Homeostatic signaling systems are built upon feedback control. A simplistic signaling system is diagrammed to illustrate how much remains to be learned. Baseline neural function is detected by a sensor. The information from the sensor is compared to the cell set point, which is genomically defined. If the sensor and set point differ, an error signal is produced, integrated over time and fed back into the system as negative feedback. If the error is offset to zero, perfect homeostasis is achieved. We do not know the nature of a true sensor for neural activity, nor do we know how this information is communicated to a genomically defined set point. Therefore, the chemical identity of the error signal and the nature of signal integration remain unknown. Ultimately, cellular and molecular mechanisms must be able to explain the concepts defined in red. Recent work has highlighted the first mechanisms responsible for the bi-directional control of neurotransmission (Gavino et al., 2015).  Additional work has defined mechanisms for the analogue control of presynaptic release (Younger et al., 2013). We have begun to define the intercellular signaling systems that achieve homeostatic communication between cells in the nervous system (Wang et al., 2014; Harris et al., 2015). 

 

Homeostatic Plasticity and the Mechanisms of Disease

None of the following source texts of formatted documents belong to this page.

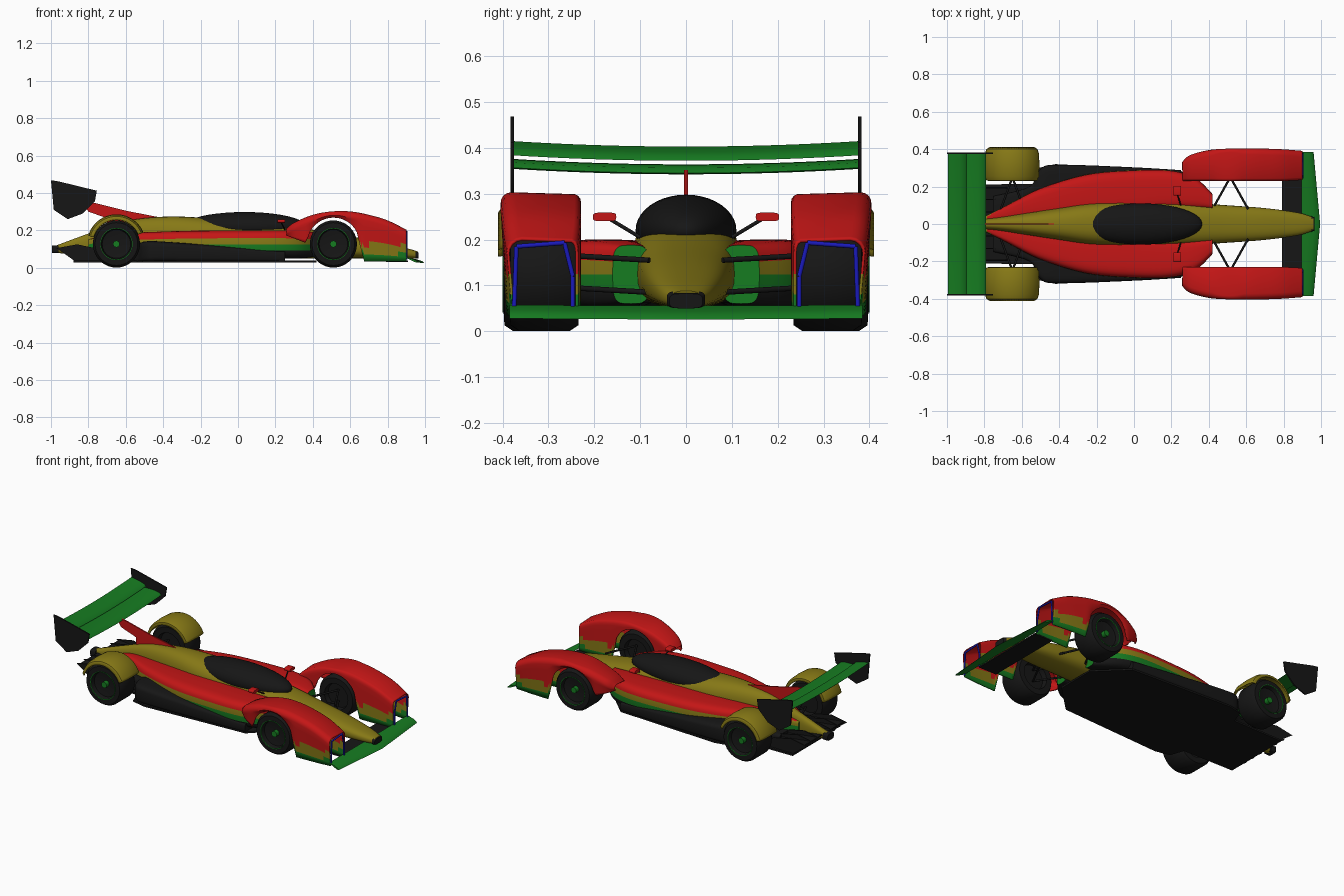
import bpy, bmesh, math
from mathutils import Vector

if "Cube" in bpy.data.objects:
    bpy.data.objects.remove(bpy.data.objects["Cube"])


def mat(name, r, g, b):
    m = bpy.data.materials.new(name)
    m.diffuse_color = (r, g, b, 1)
    m.use_nodes = True
    m.node_tree.nodes["Principled BSDF"].inputs["Base Color"].default_value = m.diffuse_color
    return m


RED = mat("red", .55, .008, .008)
OLIVE = mat("olive", .24, .19, .008)
GREEN = mat("green", .008, .2, .015)
BLACK = mat("black", .008, .008, .008)
BLUE = mat("blue", .01, .01, .5)


def loft(name, rings, mats, closed=True, caps=True, thick=0, bands=()):
    """Skin rings of points; bands = descending z limits, one per extra material."""
    bm = bmesh.new()
    vs = [[bm.verts.new(p) for p in r] for r in rings]
    for a, b in zip(vs, vs[1:]):
        n = len(a)
        for i in range(n if closed else n - 1):
            j = (i + 1) % n
            bm.faces.new((a[i], a[j], b[j], b[i]))
    if caps and closed:
        bm.faces.new(vs[0])
        bm.faces.new(vs[-1])
    bmesh.ops.remove_doubles(bm, verts=bm.verts, dist=1e-5)
    bmesh.ops.recalc_face_normals(bm, faces=bm.faces)
    for f in bm.faces:
        f.material_index = sum(f.calc_center_median().z < z for z in bands)
    me = bpy.data.meshes.new(name)
    bm.to_mesh(me)
    bm.free()
    for m in mats:
        me.materials.append(m)
    ob = bpy.data.objects.new(name, me)
    bpy.context.collection.objects.link(ob)
    if thick:
        s = ob.modifiers.new("thickness", 'SOLIDIFY')
        s.thickness, s.offset = thick, 0
    return ob


def spline(pts, n):
    """Catmull-Rom resampling of station tuples."""
    out = []
    for k in range(n + 1):
        t = k / n * (len(pts) - 1)
        i = min(int(t), len(pts) - 2)
        t -= i
        q = [pts[max(0, min(len(pts) - 1, i + d))] for d in (-1, 0, 1, 2)]
        out.append([.5 * (2 * b + (c - a) * t + (2 * a - 5 * b + 4 * c - d) * t * t
                          + (3 * b - a - 3 * c + d) * t ** 3) for a, b, c, d in zip(*q)])
    return out


def oval(x, y0, y1, z0, z1, e, n=32):
    """Superellipse cross-section at station x."""
    r = []
    for k in range(n):
        c, s = math.cos(2 * math.pi * k / n), math.sin(2 * math.pi * k / n)
        r.append((x, (y0 + y1) / 2 + (y1 - y0) / 2 * math.copysign(abs(c) ** (2 / e), c),
                  (z0 + z1) / 2 + (z1 - z0) / 2 * math.copysign(abs(s) ** (2 / e), s)))
    return r


def plate_y(name, xz, y, t, m):
    return loft(name, [[(x, y + d, z) for x, z in xz] for d in (-t / 2, t / 2)], [m])


def plate_z(name, xy, z, t, m):
    return loft(name, [[(x, y, z + d) for x, y in xy] for d in (-t / 2, t / 2)], [m])


def rod(name, a, b, r, m, n=10):
    a, b = Vector(a), Vector(b)
    d = (b - a).normalized()
    u = d.orthogonal().normalized()
    v = d.cross(u)
    return loft(name, [[p + r * (u * math.cos(2 * math.pi * k / n) + v * math.sin(2 * math.pi * k / n))
                        for k in range(n)] for p in (a, b)], [m])


# central fuselage with nose
body = [(.96, .035, .05, .088), (.88, .06, .05, .11), (.7, .085, .05, .15), (.5, .1, .05, .185),
        (.3, .113, .05, .22), (.1, .118, .05, .24), (-.2, .112, .05, .268), (-.4, .085, .05, .273),
        (-.6, .055, .05, .25), (-.78, .03, .06, .19), (-.97, .02, .08, .12)]
loft("fuselage", [oval(x, -w, w, a, b, 2.6) for x, w, a, b in spline(body, 50)], [OLIVE])
loft("nose_tip", [oval(x, -w, w, .05, z, 4) for x, w, z in ((.95, .042, .088), (.965, .036, .082))], [BLACK])
loft("tail_lamp", [oval(x, -.03, .03, .08, .12, 5) for x in (-.995, -.96)], [BLACK])

# canopy
bpy.ops.mesh.primitive_uv_sphere_add(segments=40, ring_count=20, location=(.035, 0, .22))
canopy = bpy.context.object
canopy.name = "canopy"
canopy.scale = (.33, .11, .078)
canopy.data.materials.append(BLACK)

# dorsal fin
plate_y("dorsal_fin", [(-.42, .27), (-.6, .305), (-.76, .345), (-.84, .36), (-.8, .3), (-.7, .265),
                       (-.7, .2), (-.5, .22)], 0, .008, RED)

# floor and diffuser
half = [(.42, .12), (.25, .285), (-.42, .32), (-.51, .3), (-.54, .215), (-.88, .21)]
plate_z("floor", half + [(x, -y) for x, y in reversed(half)], .033, .01, BLACK)
loft("diffuser_ramp", [[(-.68, y, .05), (-.95, y, .1), (-.95, y, .108), (-.68, y, .075)]
                       for y in (-.19, .19)], [BLACK])
for i in range(7):
    plate_y("diffuser_strake", [(-.66, .034), (-.87, .034), (-.97, .105), (-.86, .125), (-.74, .1)],
            (i - 3) * .065, .006, BLACK)

pod = [(.42, .08, .16, .06, .188), (.33, .08, .245, .05, .198), (.2, .08, .285, .05, .2),
       (0, .06, .287, .05, .2), (-.25, .05, .265, .05, .198), (-.5, .03, .19, .05, .19),
       (-.68, .02, .1, .05, .18), (-.8, .01, .04, .06, .15)]
skirt = [(.25, .1, .288, .03, .09), (0, .1, .303, .03, .11), (-.4, .1, .317, .03, .14),
         (-.5, .1, .295, .03, .14), (-.56, .08, .2, .03, .12), (-.75, .03, .15, .03, .1)]
fender = [(.26, .232, .33, .205), (.3, .232, .365, .238), (.4, .232, .392, .28), (.5, .232, .4, .298),
          (.6, .232, .402, .298), (.7, .232, .4, .28), (.8, .233, .396, .25), (.9, .238, .388, .2)]


def arch_bottom(x):
    d = x - .51
    if abs(d) < .14:
        return .13 + math.sqrt(.14 ** 2 - d * d)
    return max(.035, .13 - (d - .14) * 4) if d > 0 else .13 + (-d - .14) * .4


def fender_ring(s, x, yi, yo, zt):
    zb = min(arch_bottom(x), zt - .018)
    r = min(.03, (zt - zb) * .6)
    path = [(yi, zb + (zt - r - zb) * k / 6) for k in range(6)]
    path += [(yi + .012 - .012 * math.cos(a), zt - r + (r - .004) * math.sin(a)) for a in (0, .5, 1, 1.57)]
    path += [(yo - r + r * math.sin(a), zt - r + r * math.cos(a)) for a in (0, .4, .8, 1.2, 1.57)]
    path += [(yo - .012 * k / 6, zt - r + (zb - zt + r) * k / 6) for k in range(1, 7)]
    return [(x, s * y, z) for y, z in path]


# wheel half-section: radius, offset outward
tyre = [(0, .03), (.075, .03), (.08, 0), (.114, 0), (.126, .018), (.126, .13), (.114, .148),
        (.083, .15), (.076, .125), (0, .11)]


def lathe(name, prof, x, z, y, s, m, n=40):
    loft(name, [[(x + r * math.cos(2 * math.pi * k / n), s * (y + o), z + r * math.sin(2 * math.pi * k / n))
                 for r, o in prof] for k in range(n + 1)], [m], caps=False)


def aerofoil(name, x0, z0, x1, z1, w, t, sweep, rise, m):
    """Wing element spanning y from leading point to trailing point."""
    rings = []
    for k in range(21):
        q = k / 10 - 1
        dx, dz = -sweep * abs(q), rise * q * q
        ring = []
        for u, h in ((0, 0), (.1, .8), (.35, 1), (.7, .6), (1, .1), (1, -.1), (.6, -.4), (.2, -.5)):
            ring.append((x0 + (x1 - x0) * u + dx * (1 - u), q * w, z0 + (z1 - z0) * u + h * t + dz))
        rings.append(ring)
    loft(name, rings, [m])


# front and rear wings
aerofoil("front_wing", .995, .026, .895, .055, .385, .008, .035, .002, GREEN)
plate_z("front_wing_plank", [(.79, -.24), (.91, -.24), (.91, .24), (.79, .24)], .035, .008, BLACK)
aerofoil("rear_wing_main", -.79, .345, -.915, .362, .38, .012, 0, .012, GREEN)
aerofoil("rear_wing_flap", -.895, .372, -.995, .402, .38, .009, 0, .012, GREEN)

for s in (1, -1):
    # side pods and lower skirts
    loft("side_pod", [oval(x, s * a, s * b, c, d, 4) for x, a, b, c, d in spline(pod, 36)],
         [RED, OLIVE, GREEN, BLACK], bands=(.155, .125, .095))
    loft("side_skirt", [oval(x, s * a, s * b, c, d, 5) for x, a, b, c, d in spline(skirt, 24)], [BLACK])
    # front fenders with open mouth and coloured rim
    loft("front_fender", [fender_ring(s, *p) for p in spline(fender, 56)], [RED, OLIVE, GREEN],
         closed=False, thick=.006, bands=(.125, .075))
    rim = [(.375, .045), (.37, .185), (.265, .193), (.247, .12), (.247, .045)]
    for (ya, za), (yb, zb) in zip(rim, rim[1:]):
        rod("fender_rim", (.902, s * ya, za), (.902, s * yb, zb), .005, BLUE)
    # rear fenders: rounded arc over the wheel
    arc = []
    for k in range(29):
        a = math.radians(22 + k * 5.1)
        ring = []
        for y, r in ((.232, .128), (.236, .142), (.255, .15), (.32, .153), (.375, .15), (.398, .142), (.408, .126)):
            ring.append((-.65 + r * math.cos(a), s * y, .13 + r * math.sin(a)))
        arc.append(ring)
    loft("rear_fender", arc, [OLIVE], closed=False, thick=.006)
    # wheels with hub nut and rim ring
    for x, y in ((.51, .235), (-.65, .248)):
        lathe("wheel", tyre, x, .127, y, s, BLACK)
        lathe("rim_ring", [(.082, .148), (.086, .148), (.086, .152), (.082, .152)], x, .127, y, s, GREEN)
        rod("hub_nut", (x, s * (y + .1), .127), (x, s * (y + .14), .127), .018, GREEN, 16)
    # suspension arms
    for x, xs in ((.515, (.42, .61)), (-.65, (-.57, -.73))):
        for xb in xs:
            for zb, zw in ((.155, .165), (.085, .095)):
                rod("suspension_arm", (xb, s * (.08 if x > 0 else .03), zb), (x, s * .25, zw), .006, BLACK)
    # mirrors
    loft("mirror", [oval(x, s * .152, s * .203, .24, .259, 4, 20) for x in (.21, .225, .25)], [RED])
    rod("mirror_stalk", (.25, s * .1, .205), (.23, s * .165, .244), .004, BLACK)
    # rear wing end plates
    plate_y("rear_wing_end_plate", [(-1, .468), (-.96, .462), (-.755, .412), (-.765, .355), (-.83, .29),
                                    (-.91, .26), (-.985, .31)], s * .379, .008, BLACK)

# smooth shading with sharp edges kept
bpy.ops.object.select_all(action='SELECT')
bpy.ops.object.shade_smooth_by_angle(angle=math.radians(38))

If homeostatic signaling is impaired, the nervous system will be 

less robust to perturbations including genetic, immunological or 

environmental stress. We are actively exploring the intersection of homeostatic signaling with the genetics of both autism and neurodegenerative disease. We are translating our mechanistic advances to search for novel, disease modifying strategies using mice and other models of disease. The broad clinical expertise at UCSF provides an ideal environment for collaboration. 

Anatomical illustration by Leonardo da Vinci